START RECORDS
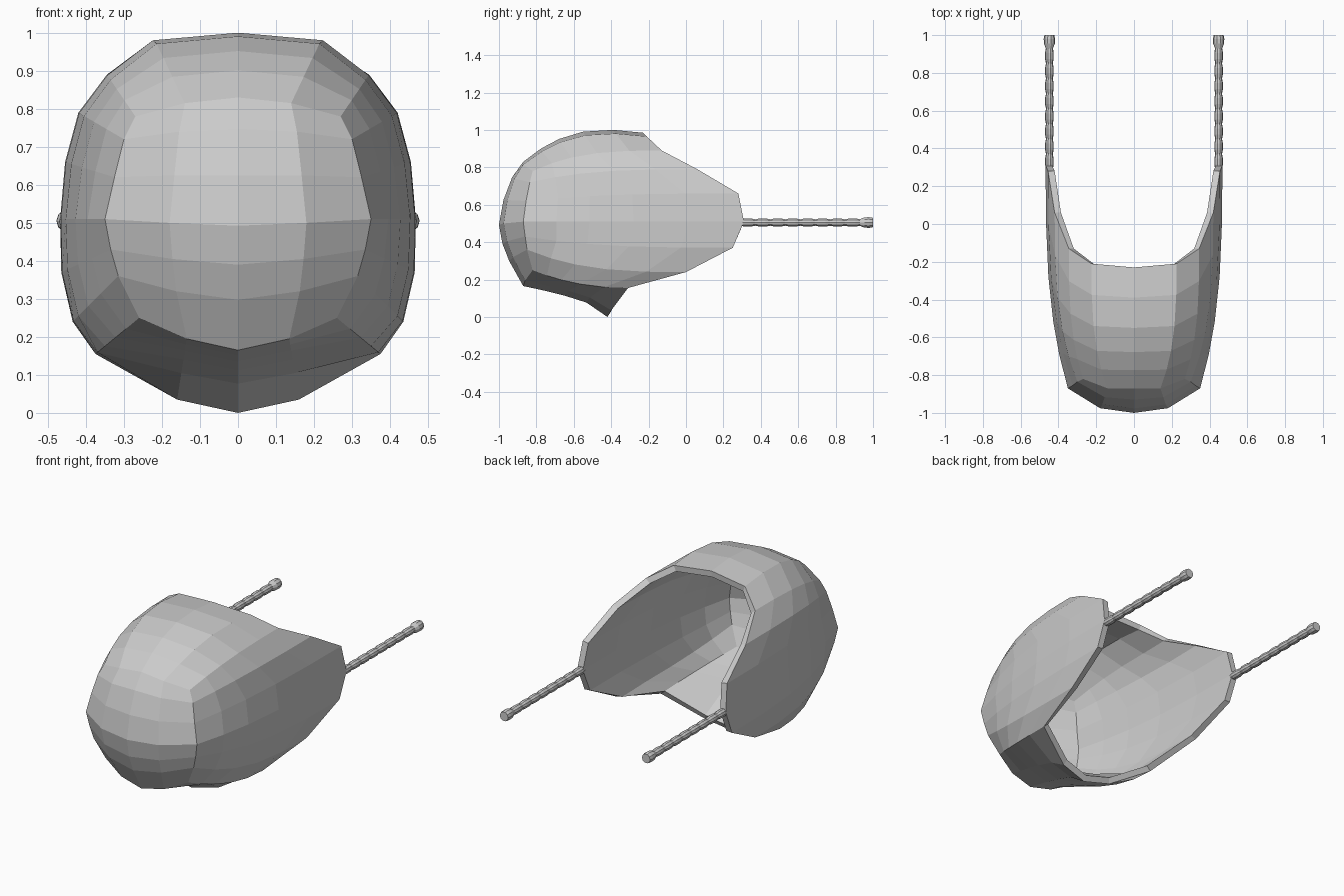
import bpy, bmesh, math
from mathutils import Vector

if "Cube" in bpy.data.objects:
    bpy.data.objects.remove(bpy.data.objects["Cube"])

# Half outline of the blunt front edge and of the open rim, top centre to bottom centre
FRONT = [(0, -.87, .83), (.14, -.87, .815), (.27, -.82, .78), (.30, -.835, .72),
         (.325, -.855, .62), (.35, -.87, .51), (.335, -.86, .43), (.315, -.85, .36),
         (.26, -.82, .25), (.135, -.86, .195), (0, -.87, .165)]
RIM = [(0, -.23, .985), (.225, -.21, .965), (.345, -.13, .89), (.42, .06, .79),
       (.455, .28, .66), (.468, .31, .51), (.465, .25, .37), (.435, 0, .24),
       (.375, -.31, .155), (.16, -.40, .035), (0, -.42, 0)]
# How quickly each column swells out between front and rim
SWELL = [3, 3, 3, 3, 3, 3, 3, 3, 2.2, .6, .55]
STEPS = (0, .15, .3, .5, .75, 1)


def full_ring(half):
    pts = [Vector(p) for p in half]
    return pts + [Vector((-p.x, p.y, p.z)) for p in reversed(pts[1:-1])]


def finish(name, bm):
    mesh = bpy.data.meshes.new(name)
    bm.to_mesh(mesh)
    bm.free()
    obj = bpy.data.objects.new(name, mesh)
    bpy.context.collection.objects.link(obj)
    return obj


def build_shell():
    bm = bmesh.new()
    rings = []
    for t in STEPS:
        half = []
        for f, r, p in zip(FRONT, RIM, SWELL):
            e = 1 - (1 - t) ** p
            y = f[1] + (r[1] - f[1]) * t
            lift = .025 * math.sin(math.pi * t) if r[2] > .95 else 0
            half.append((f[0] + (r[0] - f[0]) * e, y, f[2] + (r[2] - f[2]) * e + lift))
        rings.append([bm.verts.new(p) for p in full_ring(half)])

    # Side walls
    n = len(rings[0])
    for a, b in zip(rings, rings[1:]):
        for j in range(n):
            k = (j + 1) % n
            bm.faces.new((a[k], b[k], b[j], a[j]))

    # Domed front panel, blended between its four edges
    ring = rings[0]
    top = [ring[i] for i in (18, 19, 0, 1, 2)]
    bottom = [ring[i] for i in (12, 11, 10, 9, 8)]
    left = [ring[18 - k] for k in range(7)]
    right = [ring[2 + k] for k in range(7)]
    grid = []
    for k in range(7):
        row = []
        for i in range(5):
            u, v = i / 4, k / 6
            if k == 0:
                row.append(top[i])
            elif k == 6:
                row.append(bottom[i])
            elif i == 0:
                row.append(left[k])
            elif i == 4:
                row.append(right[k])
            else:
                p = (top[i].co.lerp(bottom[i].co, v) + left[k].co.lerp(right[k].co, u)
                     - top[0].co.lerp(top[4].co, u).lerp(bottom[0].co.lerp(bottom[4].co, u), v))
                p.y -= .08 * (1 - (2 * u - 1) ** 2) * (1 - (2 * v - 1) ** 2)
                row.append(bm.verts.new(p))
        grid.append(row)
    for a, b in zip(grid, grid[1:]):
        for i in range(4):
            bm.faces.new((b[i], b[i + 1], a[i + 1], a[i]))

    shell = finish("mask_shell", bm)
    mod = shell.modifiers.new("thickness", 'SOLIDIFY')
    mod.thickness = .035
    mod.offset = -1


def build_strap(name, x):
    # Beaded cord with a knob at its free end, lathed along y
    profile = []
    beads, start, pitch = 8, .29, .08
    for b in range(beads):
        y = start + b * pitch
        profile += [(y, .018), (y + pitch * .3, .023), (y + pitch * .7, .023)]
    profile += [(.93, .019), (.955, .029), (.98, .030), (1.0, .026)]
    bm = bmesh.new()
    sides = 10
    rings = []
    for y, r in profile:
        rings.append([bm.verts.new((x + r * math.cos(a), y, .505 + r * math.sin(a)))
                      for a in (math.tau * s / sides for s in range(sides))])
    for a, b in zip(rings, rings[1:]):
        for s in range(sides):
            k = (s + 1) % sides
            bm.faces.new((a[s], b[s], b[k], a[k]))
    bm.faces.new(rings[0])
    bm.faces.new(rings[-1])
    bmesh.ops.recalc_face_normals(bm, faces=bm.faces)
    finish(name, bm)


build_shell()
build_strap("right_strap", .448)
build_strap("left_strap", -.448)
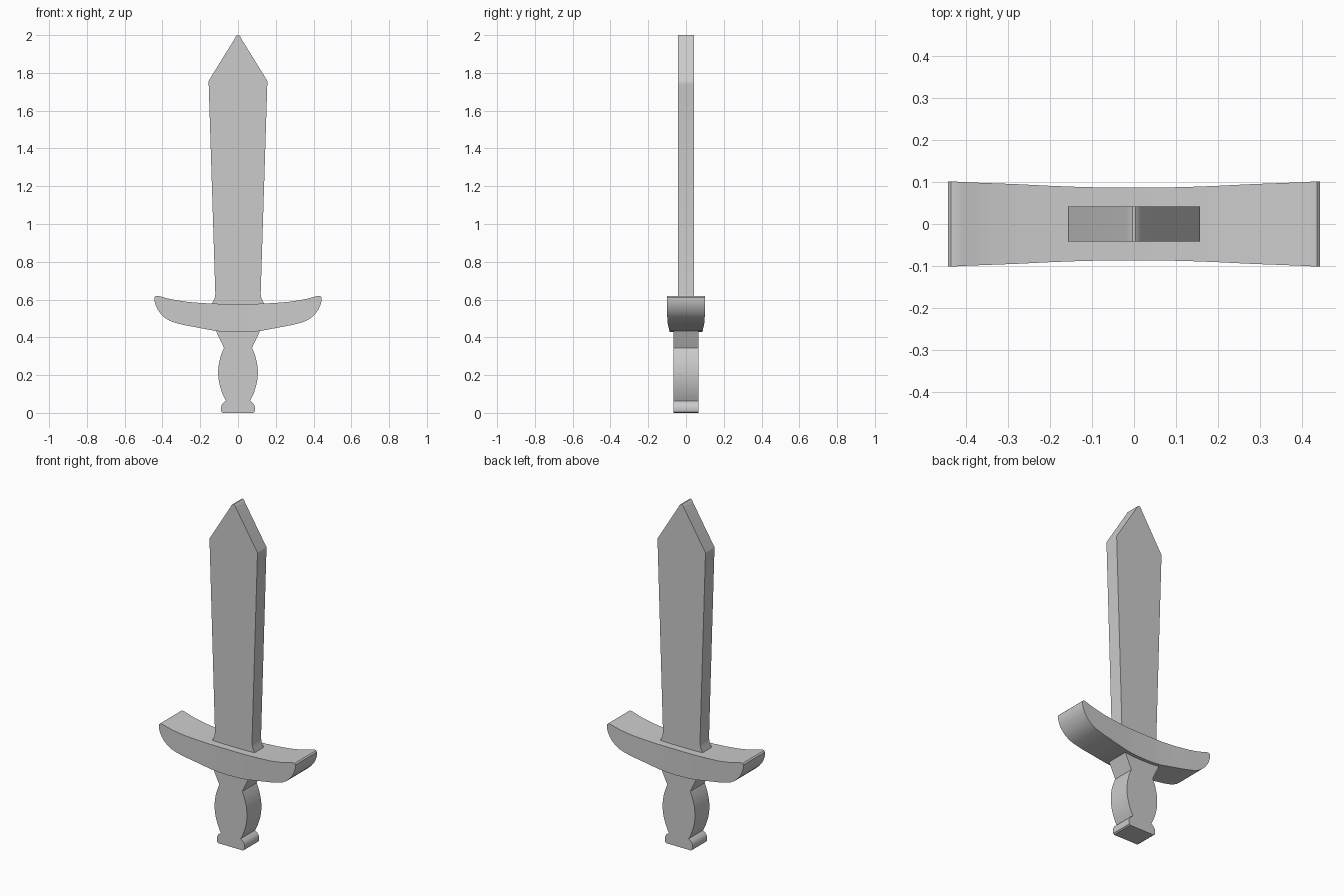
import bpy, bmesh, math

if "Cube" in bpy.data.objects:
    bpy.data.objects.remove(bpy.data.objects["Cube"])


def loft(name, rings):
    """Skin a row of four-cornered sections and cap both ends."""
    bm = bmesh.new()
    rows = [[bm.verts.new(p) for p in ring] for ring in rings]
    for a, b in zip(rows, rows[1:]):
        for i in range(4):
            j = (i + 1) % 4
            bm.faces.new((a[i], a[j], b[j], b[i]))
    bm.faces.new(rows[0])
    bm.faces.new(rows[-1])
    bmesh.ops.recalc_face_normals(bm, faces=bm.faces)
    mesh = bpy.data.meshes.new(name)
    bm.to_mesh(mesh)
    bm.free()
    obj = bpy.data.objects.new(name, mesh)
    bpy.context.collection.objects.link(obj)
    bpy.ops.object.select_all(action='DESELECT')
    obj.select_set(True)
    bpy.context.view_layer.objects.active = obj
    bpy.ops.object.shade_smooth_by_angle(angle=math.radians(30))
    return obj


def upright(name, profile, d):
    """Symmetric part from (half width, height) points and a half depth."""
    return loft(name, [[(-w, -d, z), (w, -d, z), (w, d, z), (-w, d, z)]
                       for w, z in profile])


# Blade: flared root, slight widening, pointed tip
upright("blade", [(0.139, 0.565), (0.137, 0.58), (0.124, 0.605), (0.120, 0.63),
                  (0.155, 1.735), (0.157, 1.75), (0.154, 1.76),
                  (0.018, 1.98), (0.012, 1.993), (0.004, 2.0)], 0.042)

# Handle: pommel foot, bulging grip, flared collar
grip = [(0.064 + 0.036 * math.sin(math.pi * t) ** 0.85 + 0.010 * t,
         0.064 + 0.28 * t) for t in [i / 12 for i in range(13)]]
upright("handle", [(0.080, 0.0), (0.088, 0.006), (0.091, 0.02), (0.088, 0.038),
                   (0.080, 0.052)] + grip + [(0.117, 0.434), (0.122, 0.445)], 0.067)

# Crossguard: half stations (x, top z, bottom z, half depth), mirrored
half = [(0.0, 0.577, 0.427, 0.087), (0.06, 0.577, 0.428, 0.087),
        (0.12, 0.578, 0.434, 0.088), (0.20, 0.582, 0.449, 0.091),
        (0.28, 0.589, 0.464, 0.095), (0.334, 0.598, 0.477, 0.097),
        (0.36, 0.603, 0.487, 0.098), (0.387, 0.610, 0.503, 0.099),
        (0.408, 0.616, 0.523, 0.100), (0.425, 0.620, 0.546, 0.101),
        (0.436, 0.619, 0.570, 0.101), (0.443, 0.612, 0.594, 0.101)]
stations = [(-x, t, b, d) for x, t, b, d in reversed(half[1:])] + half
loft("crossguard", [[(x, -d, b), (x, d, b), (x, d, t), (x, -d, t)]
                    for x, t, b, d in stations])
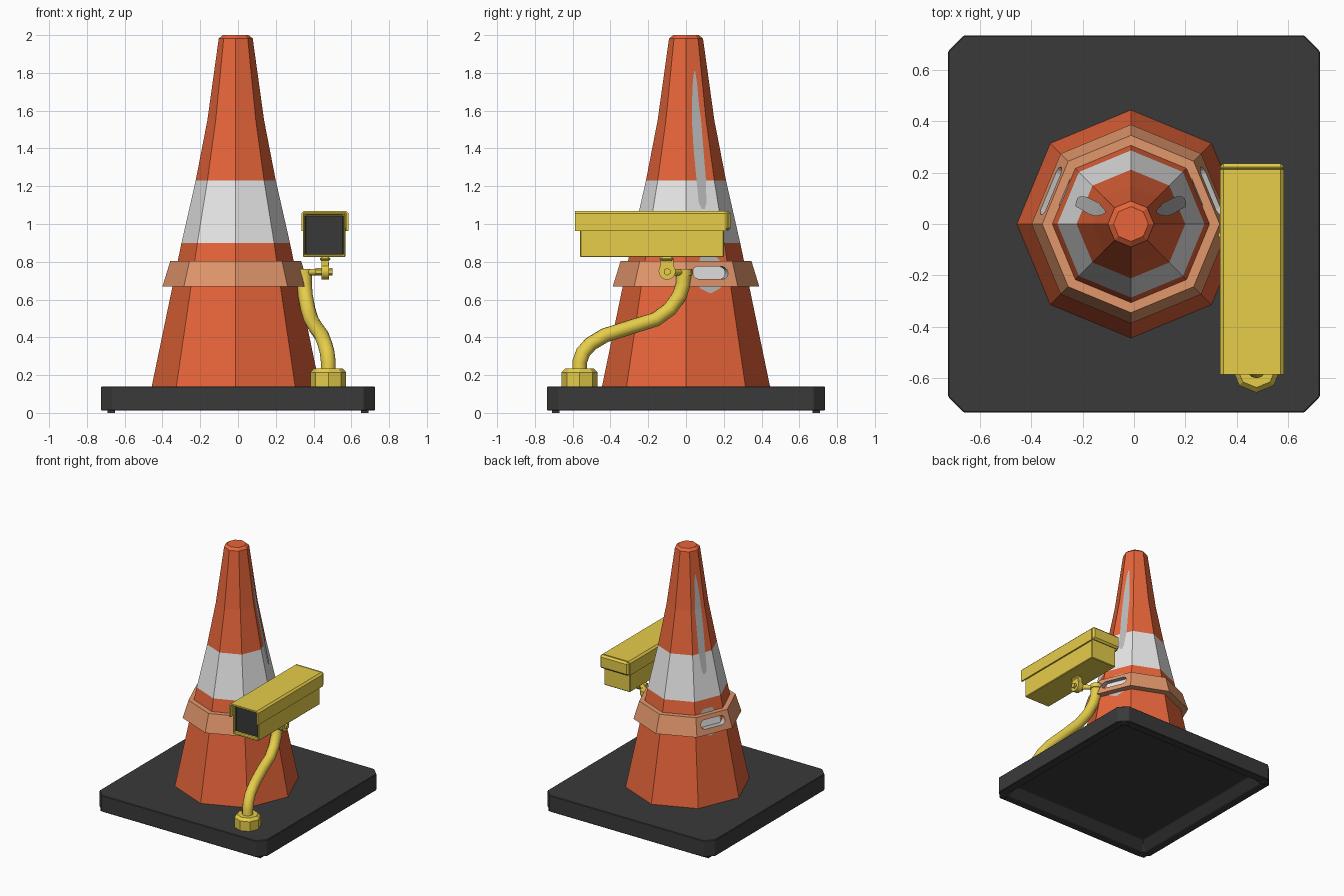
import bpy, bmesh, math
from mathutils import Vector, Matrix

if "Cube" in bpy.data.objects:
    bpy.data.objects.remove(bpy.data.objects["Cube"])

def mat(name, r, g, b):
    m = bpy.data.materials.new(name)
    m.diffuse_color = (r, g, b, 1)
    m.use_nodes = True
    m.node_tree.nodes["Principled BSDF"].inputs["Base Color"].default_value = m.diffuse_color
    return m

ORANGE = mat("cone orange", 0.8, 0.13, 0.042)
WHITE = mat("band white", 0.8, 0.8, 0.8)
GREY = mat("worn grey", 0.5, 0.5, 0.5)
TAN = mat("collar tan", 0.76, 0.31, 0.15)
YELLOW = mat("camera yellow", 0.79, 0.61, 0.068)
RUBBER = mat("base black", 0.042, 0.042, 0.042)
GLASS = mat("lens black", 0.04, 0.04, 0.042)
CX = -0.012                       # cone axis
A = math.radians(22.5)            # centre angle of the worn cone faces

def finish(name, bm, *mats):
    bmesh.ops.recalc_face_normals(bm, faces=bm.faces)
    me = bpy.data.meshes.new(name)
    bm.to_mesh(me)
    bm.free()
    ob = bpy.data.objects.new(name, me)
    bpy.context.collection.objects.link(ob)
    for m in mats:
        me.materials.append(m)
    return ob

def bevel(ob, width, segments=1):
    mod = ob.modifiers.new("bevel", 'BEVEL')
    mod.width, mod.segments, mod.limit_method = width, segments, 'ANGLE'

def lathe(profile, n=8, ring=False):
    """Spin (r, z) points into n flat sides; ring joins last to first."""
    bm = bmesh.new()
    loops = [[bm.verts.new((CX + r * math.cos(math.tau * i / n), r * math.sin(math.tau * i / n), z))
              for i in range(n)] for r, z in profile]
    pairs = list(zip(loops, loops[1:]))
    if ring:
        pairs.append((loops[-1], loops[0]))
    else:
        bm.faces.new(loops[0])
        bm.faces.new(loops[-1])
    for a, b in pairs:
        for i in range(n):
            j = (i + 1) % n
            bm.faces.new((a[i], a[j], b[j], b[i]))
    return bm

def box(name, lo, hi, m, bev=0):
    bm = bmesh.new()
    bmesh.ops.create_cube(bm, size=1)
    for v in bm.verts:
        v.co = [l + (h - l) * (c + 0.5) for l, h, c in zip(lo, hi, v.co)]
    ob = finish(name, bm, m)
    if bev:
        bevel(ob, bev)
    return ob

def rod(name, p, q, r, m, n=16, r2=None, smooth=True):
    p, q = Vector(p), Vector(q)
    bm = bmesh.new()
    bmesh.ops.create_cone(bm, cap_ends=True, segments=n, radius1=r, radius2=r2 or r, depth=(q - p).length)
    rot = (q - p).to_track_quat('Z', 'Y').to_matrix().to_4x4()
    bm.transform(Matrix.Translation((p + q) / 2) @ rot)
    for f in bm.faces:
        f.smooth = smooth and len(f.verts) == 4
    return finish(name, bm, m)

def extrude(name, pts, vec, m):
    bm = bmesh.new()
    f = bm.faces.new([bm.verts.new(p) for p in pts])
    top = bmesh.ops.extrude_face_region(bm, geom=[f])["geom"]
    bmesh.ops.translate(bm, vec=vec, verts=[v for v in top if isinstance(v, bmesh.types.BMVert)])
    return finish(name, bm, m)

# Base slab with clipped corners and a hollow, sloping underside
X, Y, C = 0.725, 0.736, 0.062
quarter = [(X, Y - C), (X - C, Y)]
corners = quarter + [(-x, y) for x, y in quarter[::-1]]
corners += [(-x, -y) for x, y in corners]
base = extrude("base", [(x, y, 0.012) for x, y in corners], (0, 0, 0.128), RUBBER)
bm = bmesh.new()
bm.from_mesh(base.data)
under = min(bm.faces, key=lambda f: f.calc_center_median().z)
bmesh.ops.inset_region(bm, faces=[under], thickness=0.07)
bmesh.ops.inset_region(bm, faces=[under], thickness=0.07, depth=-0.06)
bm.to_mesh(base.data)
bm.free()
bevel(base, 0.006)
for sx in (-1, 1):
    for sy in (-1, 1):
        x, y = sx * 0.67, sy * 0.69
        box("base_foot", (x - 0.02, y - 0.02, 0), (x + 0.02, y + 0.02, 0.02), RUBBER)

# Eight-sided cone, white band picked by height
CONE = [(0.445, 0.139), (0.287, 0.9), (0.212, 1.23), (0.15, 1.55), (0.09, 1.982), (0.068, 2.0)]
bm = lathe(CONE)
for f in bm.faces:
    f.material_index = int(0.9 < f.calc_center_median().z < 1.23)
finish("cone", bm, ORANGE, WHITE)

def cone_radius(z):
    for (r0, z0), (r1, z1) in zip(CONE, CONE[1:]):
        if z <= z1:
            return r0 + (r1 - r0) * (z - z0) / (z1 - z0)

# Worn patches lying on the two rear side faces: rows of (z, y from, y to)
SCRATCH = [(1.08, 0.085, 0.1), (1.11, 0.068, 0.108), (1.23, 0.056, 0.106), (1.4, 0.04, 0.092),
           (1.55, 0.031, 0.08), (1.62, 0.031, 0.07), (1.75, 0.036, 0.058), (1.81, 0.043, 0.048)]
SPLAT = [(0.635, 0.125, 0.135), (0.66, 0.075, 0.18), (0.7, 0.04, 0.215), (0.78, 0.04, 0.21),
         (0.805, 0.07, 0.18), (0.835, 0.08, 0.15)]
for name, rows in (("scratch", SCRATCH), ("worn_spot", SPLAT)):
    for side in (1, -1):
        bm = bmesh.new()
        prev = None
        for z, y0, y1 in rows:
            d = cone_radius(z) * math.cos(A) + 0.004
            cur = [bm.verts.new((CX + side * (d - y * math.sin(A)) / math.cos(A), y, z)) for y in (y0, y1)]
            if prev:
                f = bm.faces.new((prev[0], prev[1], cur[1], cur[0])[::side])
                f.material_index = int(0.7 < f.calc_center_median().z < 0.78)   # seen through the slot
            prev = cur
        me = finish(name, bm, GREY, WHITE).data
        if sum(p.normal.x for p in me.polygons) * side < 0:
            me.flip_normals()

# Tan collar with a rounded slot cut through on each rear side
collar = finish("collar", lathe([(0.388, 0.669), (0.346, 0.805), (0.29, 0.805), (0.29, 0.669)], ring=True), TAN, GREY)
for side in (1, -1):
    n = Vector((side * math.cos(A), math.sin(A), 0))
    t = Vector((-side * math.sin(A), math.cos(A), 0))
    pts = []
    for i in range(16):
        a = math.tau * (i + 0.5) / 16
        u = 0.033 * math.cos(a) + math.copysign(0.068, math.cos(a))
        pts.append(Vector((CX, 0, 0.742 + 0.033 * math.sin(a))) + n * 0.2 + t * u)
    cutter = extrude("slot_cutter", pts, n * 0.3, GREY)
    cutter.hide_render = True
    mod = collar.modifiers.new("slot", 'BOOLEAN')
    mod.operation, mod.object, mod.solver = 'DIFFERENCE', cutter, 'EXACT'
    mod.material_mode = 'TRANSFER'
    bpy.context.view_layer.objects.active = collar
    bpy.ops.object.modifier_apply(modifier=mod.name)
    bpy.data.objects.remove(cutter)

# Camera body, its front inset into a recessed dark window
body = box("camera_body", (0.345, -0.562, 0.824), (0.57, 0.2, 1.058), YELLOW)
body.data.materials.append(GLASS)
bm = bmesh.new()
bm.from_mesh(body.data)
front = min(bm.faces, key=lambda f: f.calc_center_median().y)
bmesh.ops.inset_region(bm, faces=[front], thickness=0.014)
bmesh.ops.inset_region(bm, faces=[front], thickness=0.001, depth=-0.03)
front.material_index = 1
bm.to_mesh(body.data)
bm.free()
bevel(body, 0.006)

# Camera lid: chamfered channel over the body, closed at the back
x0, x1, z0, z1, b, t = 0.335, 0.585, 0.964, 1.07, 0.014, 0.012
lid = [(x0, z0), (x0, z1 - b), (x0 + b, z1), (x1 - b, z1), (x1, z1 - b), (x1, z0),
       (x1 - t, z0), (x1 - t, z1 - t), (x0 + t, z1 - t), (x0 + t, z0)]
extrude("camera_lid", [(x, -0.588, z) for x, z in lid], (0, 0.8, 0), YELLOW)
box("camera_lid_back", (x0, 0.205, z0), (x1, 0.237, z1), YELLOW, 0.014)

# Pivot under the camera
box("pivot_neck", (0.434, -0.14, 0.8), (0.489, -0.065, 0.83), YELLOW, 0.012)
box("pivot_tab", (0.443, -0.135, 0.755), (0.48, -0.065, 0.815), YELLOW)
rod("pivot_disc", (0.441, -0.1, 0.75), (0.482, -0.1, 0.75), 0.045, YELLOW)
rod("pivot_bolt", (0.41, -0.1, 0.747), (0.5, -0.1, 0.747), 0.02, YELLOW, 6, smooth=False)
rod("pivot_arm", (0.355, -0.012, 0.745), (0.455, -0.095, 0.745), 0.018, YELLOW, 10)
rod("pole_cap", (0.352, -0.012, 0.728), (0.352, -0.012, 0.763), 0.044, YELLOW)

# Bent pole
path = [(0.478, -0.563, 0.15), (0.478, -0.563, 0.27), (0.472, -0.545, 0.32), (0.46, -0.505, 0.365),
        (0.443, -0.43, 0.41), (0.41, -0.29, 0.455), (0.387, -0.16, 0.495), (0.37, -0.085, 0.55),
        (0.357, -0.035, 0.62), (0.352, -0.015, 0.68), (0.352, -0.012, 0.74)]
cu = bpy.data.curves.new("pole", 'CURVE')
cu.dimensions, cu.bevel_depth, cu.bevel_resolution, cu.use_fill_caps = '3D', 0.039, 4, True
sp = cu.splines.new('POLY')
sp.points.add(len(path) - 1)
for p, co in zip(sp.points, path):
    p.co = (*co, 1)
cu.materials.append(YELLOW)
pole = bpy.data.objects.new("pole", cu)
bpy.context.collection.objects.link(pole)

# Eight-sided nut at the foot of the pole
rod("pole_nut", (0.478, -0.563, 0.138), (0.478, -0.563, 0.215), 0.095, YELLOW, 8, smooth=False)
rod("pole_nut_top", (0.478, -0.563, 0.215), (0.478, -0.563, 0.236), 0.095, YELLOW, 8, 0.075, False)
END RECORDS
PROBLEM TO SOLVE :: Starting at the line above that contains "for z, y0, y1", repeat each line exactly up to and including the line that contains "me = finish(name, bm, GREY, WHITE).data", and stop there.

RESPONSE TO THE EXERCISE ::
        for z, y0, y1 in rows:
            d = cone_radius(z) * math.cos(A) + 0.004
            cur = [bm.verts.new((CX + side * (d - y * math.sin(A)) / math.cos(A), y, z)) for y in (y0, y1)]
            if prev:
                f = bm.faces.new((prev[0], prev[1], cur[1], cur[0])[::side])
                f.material_index = int(0.7 < f.calc_center_median().z < 0.78)   # seen through the slot
            prev = cur
        me = finish(name, bm, GREY, WHITE).data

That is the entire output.